I am not showing a simulation of a photon-based boxed-in qubit. There is no entanglement of states. These are not wave functions. Nothing here is not related to existence entanglement. The first animation is simply a solution to the Maxwell equation, the equation that the electromagnetic field satisfies, as do its quanta (individual photons).

As for the second animation,

thank goodness my simulator violates Schrödinger’s wave equation! As Schrödinger was fully aware, his equation is an approximation, one that (1) assumes that all motions are slow compared to the speed of light, and (2) drops the mc^2 term that is central in understanding what particles really are and how they work.
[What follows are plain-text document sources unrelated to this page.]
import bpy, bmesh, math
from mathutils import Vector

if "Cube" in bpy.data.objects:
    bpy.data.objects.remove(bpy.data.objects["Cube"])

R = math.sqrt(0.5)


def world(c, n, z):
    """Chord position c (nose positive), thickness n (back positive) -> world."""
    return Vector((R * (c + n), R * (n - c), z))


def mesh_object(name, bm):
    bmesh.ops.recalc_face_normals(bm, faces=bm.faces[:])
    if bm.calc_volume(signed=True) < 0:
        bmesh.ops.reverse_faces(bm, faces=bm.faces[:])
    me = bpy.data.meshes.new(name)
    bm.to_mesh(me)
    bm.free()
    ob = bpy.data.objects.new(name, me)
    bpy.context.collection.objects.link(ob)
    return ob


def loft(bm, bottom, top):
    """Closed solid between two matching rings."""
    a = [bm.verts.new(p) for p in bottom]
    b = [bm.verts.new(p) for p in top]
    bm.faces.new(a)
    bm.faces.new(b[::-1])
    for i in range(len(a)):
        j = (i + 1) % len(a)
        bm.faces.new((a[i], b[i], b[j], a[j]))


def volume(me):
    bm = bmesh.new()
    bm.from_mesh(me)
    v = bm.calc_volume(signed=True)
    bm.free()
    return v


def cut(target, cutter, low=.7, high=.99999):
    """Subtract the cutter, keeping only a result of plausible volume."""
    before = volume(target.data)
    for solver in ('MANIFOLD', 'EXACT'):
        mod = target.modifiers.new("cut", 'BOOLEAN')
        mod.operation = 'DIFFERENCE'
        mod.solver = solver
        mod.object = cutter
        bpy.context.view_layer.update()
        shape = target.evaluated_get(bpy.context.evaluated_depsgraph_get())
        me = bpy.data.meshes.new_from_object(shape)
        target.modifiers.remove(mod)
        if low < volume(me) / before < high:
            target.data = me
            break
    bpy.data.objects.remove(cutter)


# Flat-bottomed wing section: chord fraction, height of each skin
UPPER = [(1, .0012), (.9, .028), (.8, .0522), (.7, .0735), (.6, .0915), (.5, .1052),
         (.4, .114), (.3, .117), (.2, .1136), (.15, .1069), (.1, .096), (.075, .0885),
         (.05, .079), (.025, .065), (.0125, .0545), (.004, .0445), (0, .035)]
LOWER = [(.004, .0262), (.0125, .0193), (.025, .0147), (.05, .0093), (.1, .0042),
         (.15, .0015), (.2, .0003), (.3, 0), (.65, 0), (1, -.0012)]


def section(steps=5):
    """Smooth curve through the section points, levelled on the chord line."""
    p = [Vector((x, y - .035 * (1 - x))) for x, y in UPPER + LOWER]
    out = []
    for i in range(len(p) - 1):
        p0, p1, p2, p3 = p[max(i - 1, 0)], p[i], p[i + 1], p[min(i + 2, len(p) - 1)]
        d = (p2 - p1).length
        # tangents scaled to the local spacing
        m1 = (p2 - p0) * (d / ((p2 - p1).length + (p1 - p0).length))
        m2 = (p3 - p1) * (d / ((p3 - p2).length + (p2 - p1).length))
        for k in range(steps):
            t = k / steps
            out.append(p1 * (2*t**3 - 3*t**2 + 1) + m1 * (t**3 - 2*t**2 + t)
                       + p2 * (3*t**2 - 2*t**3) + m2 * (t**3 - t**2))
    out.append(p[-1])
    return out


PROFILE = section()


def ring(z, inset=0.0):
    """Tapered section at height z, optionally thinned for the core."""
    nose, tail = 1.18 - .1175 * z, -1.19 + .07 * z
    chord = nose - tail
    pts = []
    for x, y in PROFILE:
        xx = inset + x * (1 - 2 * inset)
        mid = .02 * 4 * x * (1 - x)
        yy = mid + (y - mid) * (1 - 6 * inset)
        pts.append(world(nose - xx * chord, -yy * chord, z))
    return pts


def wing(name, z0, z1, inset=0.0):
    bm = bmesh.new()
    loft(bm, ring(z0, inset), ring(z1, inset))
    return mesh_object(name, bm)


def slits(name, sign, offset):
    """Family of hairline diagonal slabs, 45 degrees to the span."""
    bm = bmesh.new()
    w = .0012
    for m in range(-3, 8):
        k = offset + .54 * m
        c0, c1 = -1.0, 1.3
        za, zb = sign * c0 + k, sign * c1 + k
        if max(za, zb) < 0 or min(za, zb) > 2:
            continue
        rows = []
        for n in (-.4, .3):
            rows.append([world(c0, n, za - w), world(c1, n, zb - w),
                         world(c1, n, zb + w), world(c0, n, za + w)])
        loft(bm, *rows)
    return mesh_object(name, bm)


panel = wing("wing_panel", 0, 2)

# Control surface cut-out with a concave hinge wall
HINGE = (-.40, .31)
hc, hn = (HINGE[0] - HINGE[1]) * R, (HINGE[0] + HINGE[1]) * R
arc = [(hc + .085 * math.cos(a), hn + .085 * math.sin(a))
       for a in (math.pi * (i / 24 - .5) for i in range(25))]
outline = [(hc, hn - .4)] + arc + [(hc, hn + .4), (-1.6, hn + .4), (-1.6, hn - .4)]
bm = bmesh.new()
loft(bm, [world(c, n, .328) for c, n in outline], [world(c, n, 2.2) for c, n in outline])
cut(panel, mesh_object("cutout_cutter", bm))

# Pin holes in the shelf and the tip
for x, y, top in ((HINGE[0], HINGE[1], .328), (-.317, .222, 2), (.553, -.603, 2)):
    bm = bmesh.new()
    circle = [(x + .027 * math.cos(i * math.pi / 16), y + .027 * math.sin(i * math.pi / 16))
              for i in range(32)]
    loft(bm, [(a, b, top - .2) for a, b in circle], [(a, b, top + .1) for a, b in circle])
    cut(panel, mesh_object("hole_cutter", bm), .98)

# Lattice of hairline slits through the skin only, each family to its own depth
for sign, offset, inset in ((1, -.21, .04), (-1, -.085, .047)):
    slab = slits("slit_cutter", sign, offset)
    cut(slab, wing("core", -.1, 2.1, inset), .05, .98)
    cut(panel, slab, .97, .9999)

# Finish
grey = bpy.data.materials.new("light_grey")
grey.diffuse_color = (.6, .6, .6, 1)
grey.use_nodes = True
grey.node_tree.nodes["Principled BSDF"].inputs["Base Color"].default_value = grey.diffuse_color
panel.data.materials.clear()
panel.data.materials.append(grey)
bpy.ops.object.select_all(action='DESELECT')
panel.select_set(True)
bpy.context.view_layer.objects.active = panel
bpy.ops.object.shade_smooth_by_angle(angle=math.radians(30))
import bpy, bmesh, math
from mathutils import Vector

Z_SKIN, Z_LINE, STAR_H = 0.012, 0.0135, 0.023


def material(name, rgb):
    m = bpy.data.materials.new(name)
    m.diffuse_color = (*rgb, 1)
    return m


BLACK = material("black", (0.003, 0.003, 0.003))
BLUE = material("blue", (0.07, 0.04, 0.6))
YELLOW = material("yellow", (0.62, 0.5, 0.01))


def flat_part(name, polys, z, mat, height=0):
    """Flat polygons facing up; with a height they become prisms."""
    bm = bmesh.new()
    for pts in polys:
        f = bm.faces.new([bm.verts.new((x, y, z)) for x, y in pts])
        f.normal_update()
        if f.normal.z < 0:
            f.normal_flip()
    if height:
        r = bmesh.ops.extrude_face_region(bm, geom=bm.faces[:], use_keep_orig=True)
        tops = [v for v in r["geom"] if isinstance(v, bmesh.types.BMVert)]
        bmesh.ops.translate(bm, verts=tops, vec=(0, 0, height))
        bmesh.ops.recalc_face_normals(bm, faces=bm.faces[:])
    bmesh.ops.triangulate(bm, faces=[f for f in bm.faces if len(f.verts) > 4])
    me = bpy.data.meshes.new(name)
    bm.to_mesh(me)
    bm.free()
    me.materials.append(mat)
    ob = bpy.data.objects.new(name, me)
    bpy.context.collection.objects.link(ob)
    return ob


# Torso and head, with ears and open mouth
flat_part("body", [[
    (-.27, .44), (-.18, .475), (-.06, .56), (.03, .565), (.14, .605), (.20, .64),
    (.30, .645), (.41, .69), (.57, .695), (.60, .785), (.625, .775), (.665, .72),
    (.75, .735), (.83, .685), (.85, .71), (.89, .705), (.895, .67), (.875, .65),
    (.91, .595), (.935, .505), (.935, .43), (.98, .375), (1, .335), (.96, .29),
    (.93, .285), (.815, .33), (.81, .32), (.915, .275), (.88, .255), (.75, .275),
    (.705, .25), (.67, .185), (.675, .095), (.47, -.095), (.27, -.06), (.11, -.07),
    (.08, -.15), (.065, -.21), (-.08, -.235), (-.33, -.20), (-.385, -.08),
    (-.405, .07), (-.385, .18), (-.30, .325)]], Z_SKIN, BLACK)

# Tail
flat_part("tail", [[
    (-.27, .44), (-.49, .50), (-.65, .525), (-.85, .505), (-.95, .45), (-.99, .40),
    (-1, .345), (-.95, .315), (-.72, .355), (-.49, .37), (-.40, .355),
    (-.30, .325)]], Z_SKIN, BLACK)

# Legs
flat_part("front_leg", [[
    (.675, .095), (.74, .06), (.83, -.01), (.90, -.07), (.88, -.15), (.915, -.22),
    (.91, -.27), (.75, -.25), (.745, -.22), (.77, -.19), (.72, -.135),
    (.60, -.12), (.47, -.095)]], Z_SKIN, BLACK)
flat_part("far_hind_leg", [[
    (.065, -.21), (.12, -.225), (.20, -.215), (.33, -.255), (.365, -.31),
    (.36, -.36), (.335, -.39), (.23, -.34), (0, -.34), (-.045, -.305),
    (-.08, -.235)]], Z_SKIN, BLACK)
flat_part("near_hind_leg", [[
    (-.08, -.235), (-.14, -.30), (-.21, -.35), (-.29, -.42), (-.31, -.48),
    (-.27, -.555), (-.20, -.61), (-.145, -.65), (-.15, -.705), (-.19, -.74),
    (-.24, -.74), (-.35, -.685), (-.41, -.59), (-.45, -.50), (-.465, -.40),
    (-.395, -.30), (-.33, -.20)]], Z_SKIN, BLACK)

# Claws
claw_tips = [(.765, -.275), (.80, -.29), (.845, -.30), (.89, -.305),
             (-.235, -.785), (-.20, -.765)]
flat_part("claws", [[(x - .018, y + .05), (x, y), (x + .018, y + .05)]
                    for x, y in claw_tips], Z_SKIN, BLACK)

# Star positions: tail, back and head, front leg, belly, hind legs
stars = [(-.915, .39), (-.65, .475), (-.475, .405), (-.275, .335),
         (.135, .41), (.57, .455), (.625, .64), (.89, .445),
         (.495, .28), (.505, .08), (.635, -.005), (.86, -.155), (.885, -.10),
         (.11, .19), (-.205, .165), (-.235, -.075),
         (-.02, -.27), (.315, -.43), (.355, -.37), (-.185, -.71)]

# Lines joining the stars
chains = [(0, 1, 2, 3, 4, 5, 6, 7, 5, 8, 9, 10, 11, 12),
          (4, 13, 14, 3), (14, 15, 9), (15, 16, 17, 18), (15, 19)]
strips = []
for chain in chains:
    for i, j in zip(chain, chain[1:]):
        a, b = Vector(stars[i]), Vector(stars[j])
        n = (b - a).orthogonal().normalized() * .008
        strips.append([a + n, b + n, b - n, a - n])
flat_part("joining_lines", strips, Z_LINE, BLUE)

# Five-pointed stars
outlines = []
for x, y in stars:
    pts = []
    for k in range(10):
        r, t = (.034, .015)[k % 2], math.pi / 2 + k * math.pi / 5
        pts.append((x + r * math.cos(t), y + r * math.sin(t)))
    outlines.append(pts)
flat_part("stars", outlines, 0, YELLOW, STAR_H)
If I showed you the solution to that equation, that would give you a picture of electrons from the 1920s, one that was already obsolete by the 1930s. I’m trying to move you out of the last century, and you’re fighting me tooth and nail.When you fix Schrödinger’s wave equation to account for relativity — in particular, remembering that E = mc^2 for an electron at rest — then you obtain exactly the equation that the simulator is solving: the class 1 equations of https://profmattstrassler.com/articles-and-posts/particle-physics-basics/fields-and-their-particles-with-math/waves-classical-equation-of-motion/ , which are the ones that the electron field and its quanta (i.e. electrons) actually satisfy.

[There is still a Schrödinger-like equation here for the wave function of the field, but that wave function is a function of an infinite number of variables, and doesn’t look anything like my simulation.]

As for your final paragraph, I have no idea what you are talking about; I don’t see how any of these issues are relevant to this post.

So, is it correct to say in an atom there is a force well, [gravity (force) well, cold (temperature at zero) well, null (fields cancelling to zero) well], that keeps, “traps” the various waves, quarks, and electrons oscillating about the geometric center?

These forces is what is meant as “falling”. If so, falling from what to what, energy and/or curvature of space-time?

They are different forces, for the particles in nucleus respectively for the electrons most often surrounding it. (Only the lowest mode s=0 electrons spend some time within the nucleus.)

It seems to me from Matt’s comments the gravitational forces are mostly insignificant at these “large” scales.